“We recognize that something has to be done about Penn station. The question is whether this is the way to do it,” Charles Weinstock, an attorney for the community groups and residents who filed a suit to get documents related to the project in September, told Commercial Observer. “We’d like to stop the project in its tracks and replace it with one that respects the character of the neighborhood while at the same time restoring Penn Station to build a station commensurate with its importance as the largest transit hub in North America.”

A representative for ESD declined to comment, and a representative for Vornado did not immediately respond to a request for comment. 

ESD’s general project plan outlines how it will fund the redesign of Penn Station through the construction of 10 new office buildings in the area surrounding the historic transit hub. By selling the development rights of those assets and collecting payments in lieu of taxes on the newly constructed properties, ESD claims it will collect $4.1 billion to upgrade the station. 
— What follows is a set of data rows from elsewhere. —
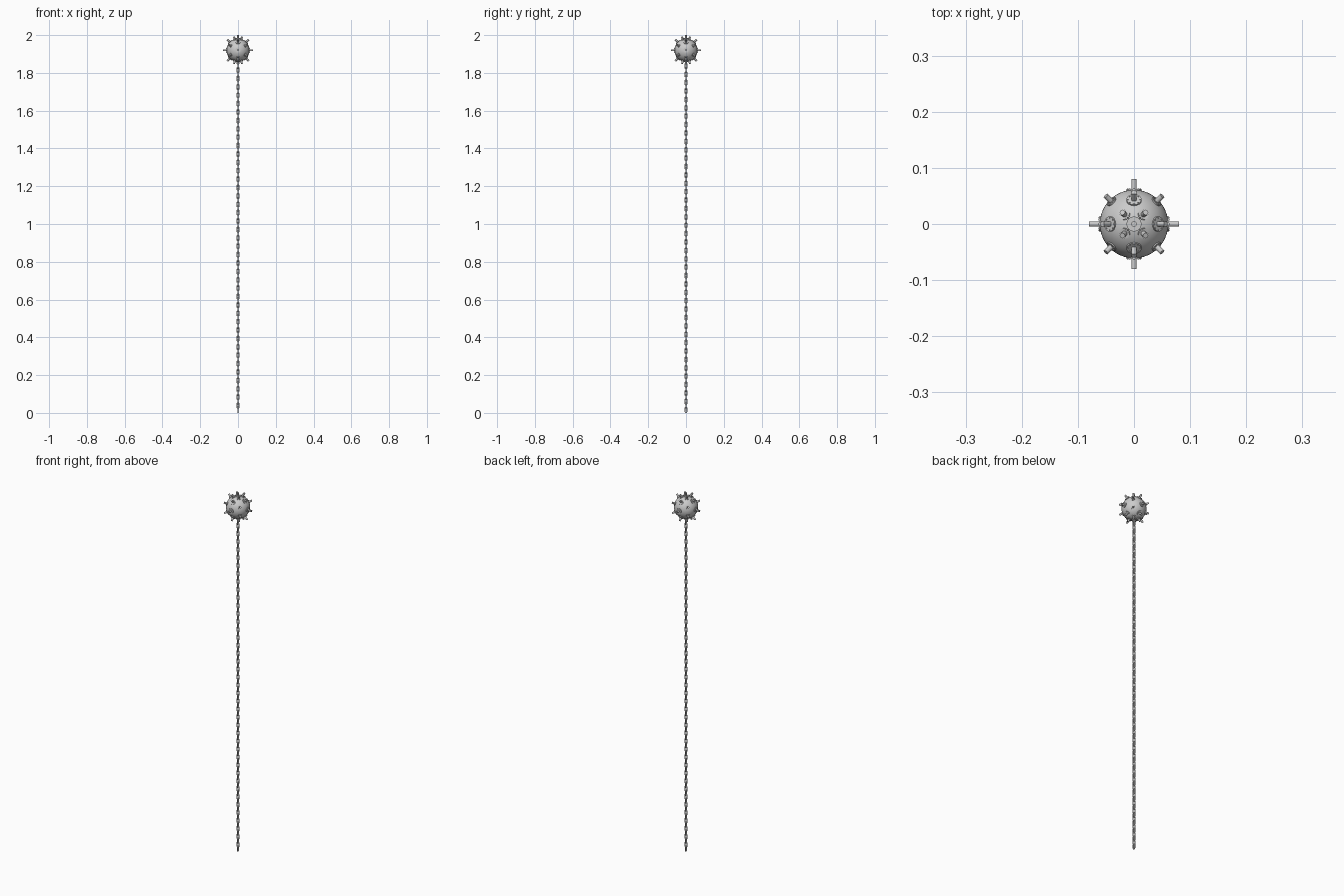
import bpy
from math import sin, cos, pi, radians
from mathutils import Vector

if "Cube" in bpy.data.objects:
    bpy.data.objects.remove(bpy.data.objects["Cube"])

BALL_Z = 1.92
BALL_R = 0.061
CENTRE = Vector((0, 0, BALL_Z))


def smooth(obj):
    bpy.ops.object.select_all(action='DESELECT')
    obj.select_set(True)
    bpy.context.view_layer.objects.active = obj
    bpy.ops.object.shade_smooth_by_angle(angle=radians(40))


def radial_cylinder(name, direction, r, start, end, sides, offset=Vector()):
    """Cylinder pointing out of the ball along a direction."""
    bpy.ops.mesh.primitive_cylinder_add(
        vertices=sides, radius=r, depth=end - start,
        location=CENTRE + offset + direction * (start + end) / 2,
        rotation=direction.to_track_quat('Z', 'Y').to_euler())
    obj = bpy.context.object
    obj.name = name
    smooth(obj)


def stud(azimuth, elevation, collar_r, tip):
    """Spike with a riveted collar at its foot."""
    a, e = radians(azimuth), radians(elevation)
    d = Vector((cos(a) * cos(e), sin(a) * cos(e), sin(e)))
    radial_cylinder("collar", d, collar_r, 0.052, 0.0622, 16)
    radial_cylinder("spike", d, 0.005, 0.05, tip, 10)
    turn = d.to_track_quat('Z', 'Y')
    for k in range(8):
        b = 2 * pi * k / 8
        off = turn @ Vector((cos(b), sin(b), 0)) * (collar_r - 0.0025)
        radial_cylinder("rivet", d, 0.0018, 0.058, 0.0635, 6, off)


# ball
bpy.ops.mesh.primitive_uv_sphere_add(segments=48, ring_count=24, radius=BALL_R, location=CENTRE)
ball = bpy.context.object
ball.name = "ball"
smooth(ball)

# spikes: axis rows, staggered diagonal rows, poles
for k in range(4):
    for elev in (-45, 0, 45):
        stud(90 * k, elev, 0.0135, 0.08)
    for elev in (-67.5, -22.5, 22.5, 67.5):
        stud(90 * k + 45, elev, 0.0095, 0.077)
stud(0, 90, 0.0135, 0.08)
stud(0, -90, 0.0135, 0.068)

# chain: stadium-shaped links, alternately turned a quarter
WIRE, HALF_W, LENGTH, COUNT, PITCH = 0.0028, 0.0088, 0.0332, 84, 0.0222
bend = HALF_W - WIRE
straight = LENGTH / 2 - HALF_W
curve = bpy.data.curves.new("chain", 'CURVE')
curve.dimensions = '3D'
curve.bevel_depth = WIRE
curve.bevel_resolution = 2
for i in range(COUNT):
    zc = LENGTH / 2 + PITCH * i
    spline = curve.splines.new('POLY')
    spline.points.add(13)
    spline.use_cyclic_u = True
    for j in range(14):
        top = j < 7
        a = pi * (j if top else j - 1) / 6
        u = bend * cos(a)
        z = zc + bend * sin(a) + (straight if top else -straight)
        spline.points[j].co = (u, 0, z, 1) if i % 2 else (0, u, z, 1)
chain = bpy.data.objects.new("chain", curve)
bpy.context.collection.objects.link(chain)
bpy.ops.object.select_all(action='DESELECT')
chain.select_set(True)
bpy.context.view_layer.objects.active = chain
bpy.ops.object.convert(target='MESH')
smooth(bpy.context.object)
But the suit criticized ESD for failing to lay out how the general project plan would actually cover the state’s share of the ​​$7.5 billion price tag. It also claimed that ESD violated New York state law when it separated the environmental review of the general project plan from the review of the entire redesign of Penn Station to hurry up the approval process.
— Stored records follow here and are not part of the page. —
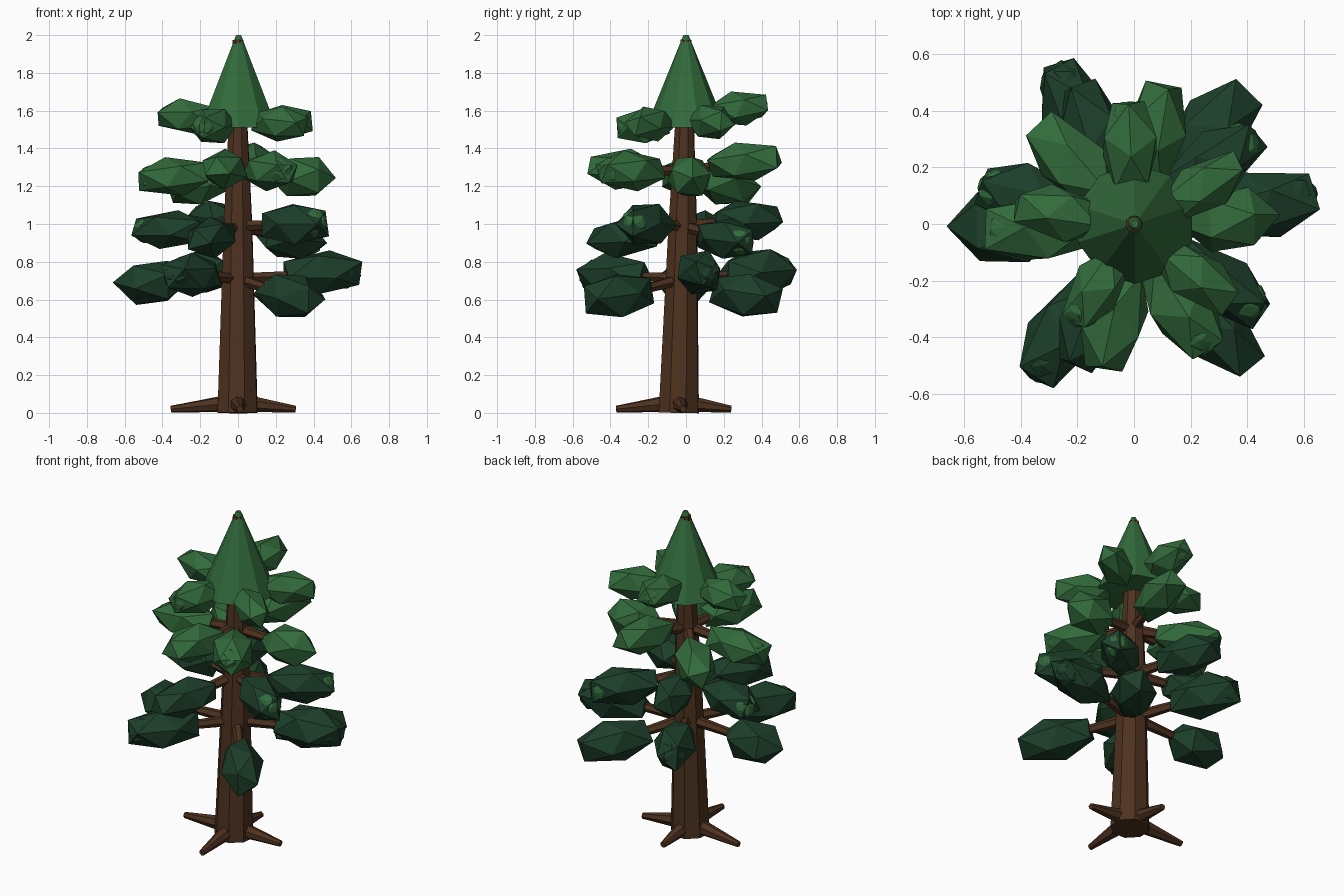
import bpy, bmesh, math, random
from mathutils import Vector, Matrix

random.seed(4)
if "Cube" in bpy.data.objects:
    bpy.data.objects.remove(bpy.data.objects["Cube"], do_unlink=True)


def material(name, rgb):
    m = bpy.data.materials.new(name)
    m.use_nodes = True
    m.diffuse_color = (*rgb, 1)
    bsdf = m.node_tree.nodes["Principled BSDF"]
    bsdf.inputs["Base Color"].default_value = (*rgb, 1)
    bsdf.inputs["Roughness"].default_value = 0.9
    return m


bark = material("brown bark", (0.076, 0.032, 0.014))
dark = material("dark green needles", (0.012, 0.049, 0.023))
light = material("light green needles", (0.032, 0.146, 0.044))


def finish(name, bm, mat):
    bmesh.ops.recalc_face_normals(bm, faces=bm.faces[:])
    mesh = bpy.data.meshes.new(name)
    bm.to_mesh(mesh)
    bm.free()
    mesh.materials.append(mat)
    ob = bpy.data.objects.new(name, mesh)
    bpy.context.collection.objects.link(ob)
    return ob


def tube(name, rings, sides, mat, turn=0.0):
    """Loft capped rings given as (centre, radius), all square to the overall axis."""
    bm = bmesh.new()
    axis = Vector(rings[-1][0]) - Vector(rings[0][0])
    rot = axis.to_track_quat("Z", "Y")
    loops = []
    for centre, radius in rings:
        loop = []
        for i in range(sides):
            a = turn + math.tau * i / sides
            p = Vector((math.cos(a), math.sin(a), 0)) * radius
            loop.append(bm.verts.new(Vector(centre) + rot @ p))
        loops.append(loop)
    for low, high in zip(loops, loops[1:]):
        for i in range(sides):
            j = (i + 1) % sides
            bm.faces.new((low[i], low[j], high[j], high[i]))
    bm.faces.new(loops[0])
    bm.faces.new(loops[-1])
    return finish(name, bm, mat)


def clump(name, centre, axis, size, mat, blunt=True, detail=1, rough=0.04):
    """Faceted needle clump along the axis, ending in a flat face or in a point."""
    bm = bmesh.new()
    bmesh.ops.create_icosphere(bm, subdivisions=detail, radius=1)
    turn = Matrix.Rotation(random.uniform(0, math.tau), 3, "Z")
    if blunt:
        face = bm.faces[:][0].calc_center_median()
        turn = turn @ face.rotation_difference(Vector((0, 0, 1))).to_matrix()
    points = [turn @ v.co for v in bm.verts]
    # Fit the turned solid to the wanted half width, half height and half length
    length, width, height = size
    fit = [s / max(abs(p[i]) for p in points) for i, s in enumerate((width, height, length))]
    rot = Vector(axis).to_track_quat("Z", "Y")
    for v, p in zip(bm.verts, points):
        p += Vector([random.uniform(-rough, rough) for _ in range(3)])
        v.co = Vector(centre) + rot @ Vector([c * f for c, f in zip(p, fit)])
    return finish(name, bm, mat)


# Trunk, leaning very slightly, and the pointed crown around its top
base = (-0.002, -0.038, 0)
tube("trunk", [(base, 0.113), ((0, -0.017, 1), 0.08),
               ((0, 0, 1.975), 0.03)], 8, bark, math.pi / 8)
tube("crown", [((0.003, 0, 1.51), 0.212), ((0.003, 0, 2), 0.014)], 10, light, math.pi / 2)

# Four roots spreading along the ground
root_ends = [(0.305, -0.015), (-0.01, 0.24), (-0.355, -0.01), (0.01, -0.37)]
for n, (x, y) in enumerate(root_ends):
    tube(f"root_{n + 1}", [((base[0], base[1], 0.055), 0.052), ((x, y, 0.02), 0.018)], 7, bark)

# Tiers: branch height, clump half sizes, colour, tip colour,
# then one (angle, clump height, reach, shape) for each branch
tiers = [
    (0.71, (0.20, 0.125, 0.116), dark, dark,
     [(9, 0.74, 0.65, "tip"), (50, 0.62, 0.62, "blunt"), (117, 0.745, 0.63, "tip"),
      (181, 0.69, 0.66, "point"), (237, 0.73, 0.65, "tip"), (308, 0.62, 0.65, "blunt")]),
    (0.99, (0.185, 0.115, 0.105), dark, light,
     [(37, 0.92, 0.54, "tip"), (113, 1.02, 0.53, "blunt"), (166, 0.97, 0.56, "tip"),
      (247, 0.93, 0.54, "blunt"), (325, 1.00, 0.55, "tip")]),
    (1.28, (0.18, 0.110, 0.106), light, light,
     [(3, 1.25, 0.52, "point"), (77, 1.33, 0.495, "blunt"), (135, 1.20, 0.49, "blunt"),
      (183, 1.25, 0.52, "tip"), (258, 1.29, 0.52, "blunt"), (300, 1.28, 0.52, "tip")]),
    (1.55, (0.150, 0.094, 0.092), light, light,
     [(28, 1.54, 0.43, "blunt"), (93, 1.61, 0.43, "tip"), (172, 1.57, 0.42, "blunt"),
      (240, 1.52, 0.41, "tip"), (320, 1.53, 0.44, "blunt")]),
]

for t, (branch_z, size, needles, tip_colour, branches) in enumerate(tiers, 1):
    for b, (angle, z, reach, shape) in enumerate(branches, 1):
        a = math.radians(angle)
        out = Vector((math.cos(a), math.sin(a), 0))
        start = Vector((0, -0.015, branch_z))
        centre = out * (reach - size[0]) + Vector((0, 0, z))
        axis = (centre - start).normalized()
        axis.z *= 0.5
        tube(f"branch_{t}_{b}", [(start, 0.034), (centre, 0.02)], 6, bark)
        clump(f"needles_{t}_{b}", centre, axis, size, needles, shape != "point")
        if shape == "tip":
            r = size[1] * 0.64
            tip = centre + axis * (size[0] - r + 0.004)
            clump(f"needle_tip_{t}_{b}", tip, axis, (r, r, r), tip_colour,
                  detail=2, rough=0.08)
The complaint slams Vornado — which owns five of the eight sites likely to be redeveloped around the station — for playing a “dominant role” in the creation of the general project plan. A brief set to be filed in court and shared with CO claimed Vornado executives and ESD officials exchanged more than 1,000 emails over the development, and Vornado split the costs with ESD to hire the consultants and lawyers who worked on the general project plan.

Steven Roth’s Vornado expects to benefit from the general project plan, as it would allow the firm to build up to 18.3 million square feet of office space and 1,256 apartments and secure a tax break of as much as $1.2 billion

The suit isn’t the first time the plan’s funding has been called into question. A week before ESD approved the general project plan, a report from the watchdog group Reinvent Albany claimed that it fell about $3 billion short of the funds required.

Celia Young can be reached at cyoung@commercialobserver.com.